__What you will do__. Identify and pull out each line of the entries in which "rows" occurs.
___ Data for the task
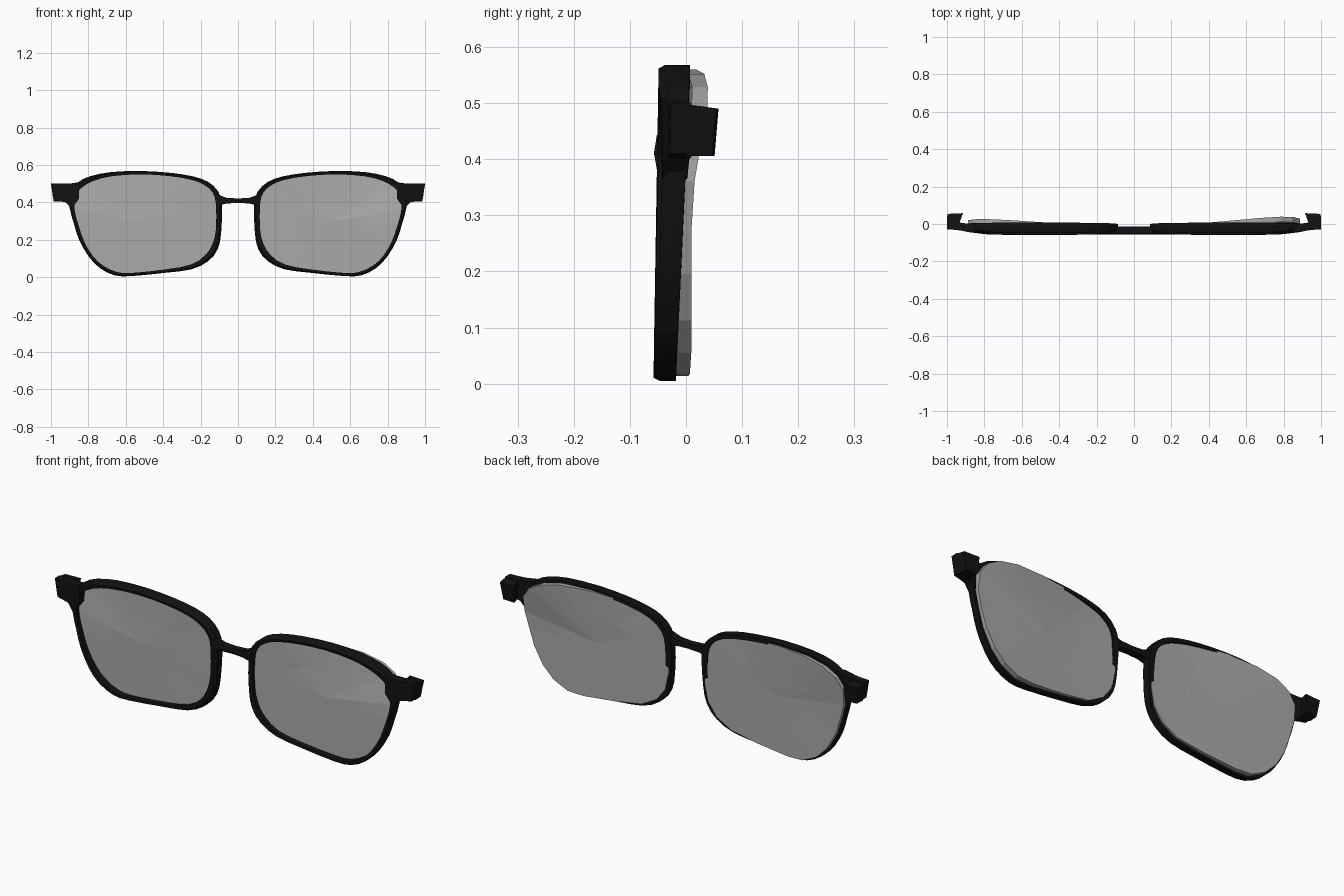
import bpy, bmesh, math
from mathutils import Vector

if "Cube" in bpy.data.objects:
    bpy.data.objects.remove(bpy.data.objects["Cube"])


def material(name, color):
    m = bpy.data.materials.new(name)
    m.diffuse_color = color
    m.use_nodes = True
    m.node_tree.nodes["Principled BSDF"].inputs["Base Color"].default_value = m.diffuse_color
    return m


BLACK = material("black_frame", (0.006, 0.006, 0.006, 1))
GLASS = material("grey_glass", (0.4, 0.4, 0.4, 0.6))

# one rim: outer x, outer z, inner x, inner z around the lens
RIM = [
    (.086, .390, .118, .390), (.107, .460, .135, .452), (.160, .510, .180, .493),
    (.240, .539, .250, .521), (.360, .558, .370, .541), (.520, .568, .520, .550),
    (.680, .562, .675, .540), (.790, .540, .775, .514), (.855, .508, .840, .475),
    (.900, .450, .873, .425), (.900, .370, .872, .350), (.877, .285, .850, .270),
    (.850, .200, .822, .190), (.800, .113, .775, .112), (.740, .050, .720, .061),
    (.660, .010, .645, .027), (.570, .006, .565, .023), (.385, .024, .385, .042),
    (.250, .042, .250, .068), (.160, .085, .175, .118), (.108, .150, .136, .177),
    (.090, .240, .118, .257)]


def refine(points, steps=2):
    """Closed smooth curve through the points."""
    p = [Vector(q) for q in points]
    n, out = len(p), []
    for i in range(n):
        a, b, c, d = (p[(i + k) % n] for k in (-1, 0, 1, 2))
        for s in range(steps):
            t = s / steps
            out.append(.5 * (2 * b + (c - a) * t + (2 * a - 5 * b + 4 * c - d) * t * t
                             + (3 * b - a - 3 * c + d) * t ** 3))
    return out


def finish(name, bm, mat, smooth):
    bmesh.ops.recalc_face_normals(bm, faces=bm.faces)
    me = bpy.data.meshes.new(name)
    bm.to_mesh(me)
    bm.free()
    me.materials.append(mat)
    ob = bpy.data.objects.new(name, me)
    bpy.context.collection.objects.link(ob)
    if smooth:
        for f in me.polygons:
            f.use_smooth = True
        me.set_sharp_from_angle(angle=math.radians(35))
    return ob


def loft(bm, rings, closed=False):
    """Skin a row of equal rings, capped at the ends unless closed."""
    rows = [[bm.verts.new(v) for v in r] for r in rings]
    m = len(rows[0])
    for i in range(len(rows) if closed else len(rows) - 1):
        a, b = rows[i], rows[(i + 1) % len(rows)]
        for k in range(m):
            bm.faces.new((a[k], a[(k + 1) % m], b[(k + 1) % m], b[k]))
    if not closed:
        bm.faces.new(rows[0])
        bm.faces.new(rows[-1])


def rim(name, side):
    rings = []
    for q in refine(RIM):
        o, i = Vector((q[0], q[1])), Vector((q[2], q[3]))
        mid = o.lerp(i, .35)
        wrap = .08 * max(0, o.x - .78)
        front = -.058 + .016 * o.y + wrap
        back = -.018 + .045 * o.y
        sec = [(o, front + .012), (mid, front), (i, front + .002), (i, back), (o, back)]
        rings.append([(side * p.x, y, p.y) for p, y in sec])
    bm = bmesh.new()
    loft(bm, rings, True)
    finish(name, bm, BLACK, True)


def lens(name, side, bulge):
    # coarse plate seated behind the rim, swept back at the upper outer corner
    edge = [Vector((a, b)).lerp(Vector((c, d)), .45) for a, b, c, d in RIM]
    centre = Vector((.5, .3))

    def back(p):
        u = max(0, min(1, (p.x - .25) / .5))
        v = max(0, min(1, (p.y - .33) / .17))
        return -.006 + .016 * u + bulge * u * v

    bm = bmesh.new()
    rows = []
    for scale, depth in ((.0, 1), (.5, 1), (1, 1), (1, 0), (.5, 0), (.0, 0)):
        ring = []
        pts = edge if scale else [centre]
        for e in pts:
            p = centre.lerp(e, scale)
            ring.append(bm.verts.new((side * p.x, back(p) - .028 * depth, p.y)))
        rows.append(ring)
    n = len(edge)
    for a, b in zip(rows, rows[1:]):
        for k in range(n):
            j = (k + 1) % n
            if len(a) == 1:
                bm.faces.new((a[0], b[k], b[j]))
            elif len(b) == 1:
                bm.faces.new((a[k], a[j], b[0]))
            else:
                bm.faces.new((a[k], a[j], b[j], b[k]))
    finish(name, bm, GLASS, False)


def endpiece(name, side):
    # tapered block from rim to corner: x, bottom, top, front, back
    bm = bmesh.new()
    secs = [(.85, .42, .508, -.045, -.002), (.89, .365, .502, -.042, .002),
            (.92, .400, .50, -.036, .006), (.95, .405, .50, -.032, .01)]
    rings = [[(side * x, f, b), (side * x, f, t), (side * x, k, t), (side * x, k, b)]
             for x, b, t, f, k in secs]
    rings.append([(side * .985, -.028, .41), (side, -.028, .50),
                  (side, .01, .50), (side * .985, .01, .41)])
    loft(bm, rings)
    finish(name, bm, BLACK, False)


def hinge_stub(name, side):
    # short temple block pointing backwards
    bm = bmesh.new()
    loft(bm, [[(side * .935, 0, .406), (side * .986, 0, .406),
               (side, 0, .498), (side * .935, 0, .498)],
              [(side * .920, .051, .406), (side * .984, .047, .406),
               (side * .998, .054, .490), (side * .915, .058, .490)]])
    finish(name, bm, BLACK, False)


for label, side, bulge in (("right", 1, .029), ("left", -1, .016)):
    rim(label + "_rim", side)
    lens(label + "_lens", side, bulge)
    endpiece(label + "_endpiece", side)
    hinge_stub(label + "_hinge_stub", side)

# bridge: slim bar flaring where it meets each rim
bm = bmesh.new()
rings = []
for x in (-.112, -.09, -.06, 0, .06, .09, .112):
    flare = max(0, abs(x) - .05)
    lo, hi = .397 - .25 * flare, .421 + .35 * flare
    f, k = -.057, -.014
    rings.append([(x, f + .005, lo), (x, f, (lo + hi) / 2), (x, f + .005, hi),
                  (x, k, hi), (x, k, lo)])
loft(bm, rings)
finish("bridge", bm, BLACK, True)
______
__Expected answer__.
    rows = [[bm.verts.new(v) for v in r] for r in rings]
    m = len(rows[0])
    for i in range(len(rows) if closed else len(rows) - 1):
        a, b = rows[i], rows[(i + 1) % len(rows)]
        bm.faces.new(rows[0])
        bm.faces.new(rows[-1])
    rows = []
        rows.append(ring)
    for a, b in zip(rows, rows[1:]):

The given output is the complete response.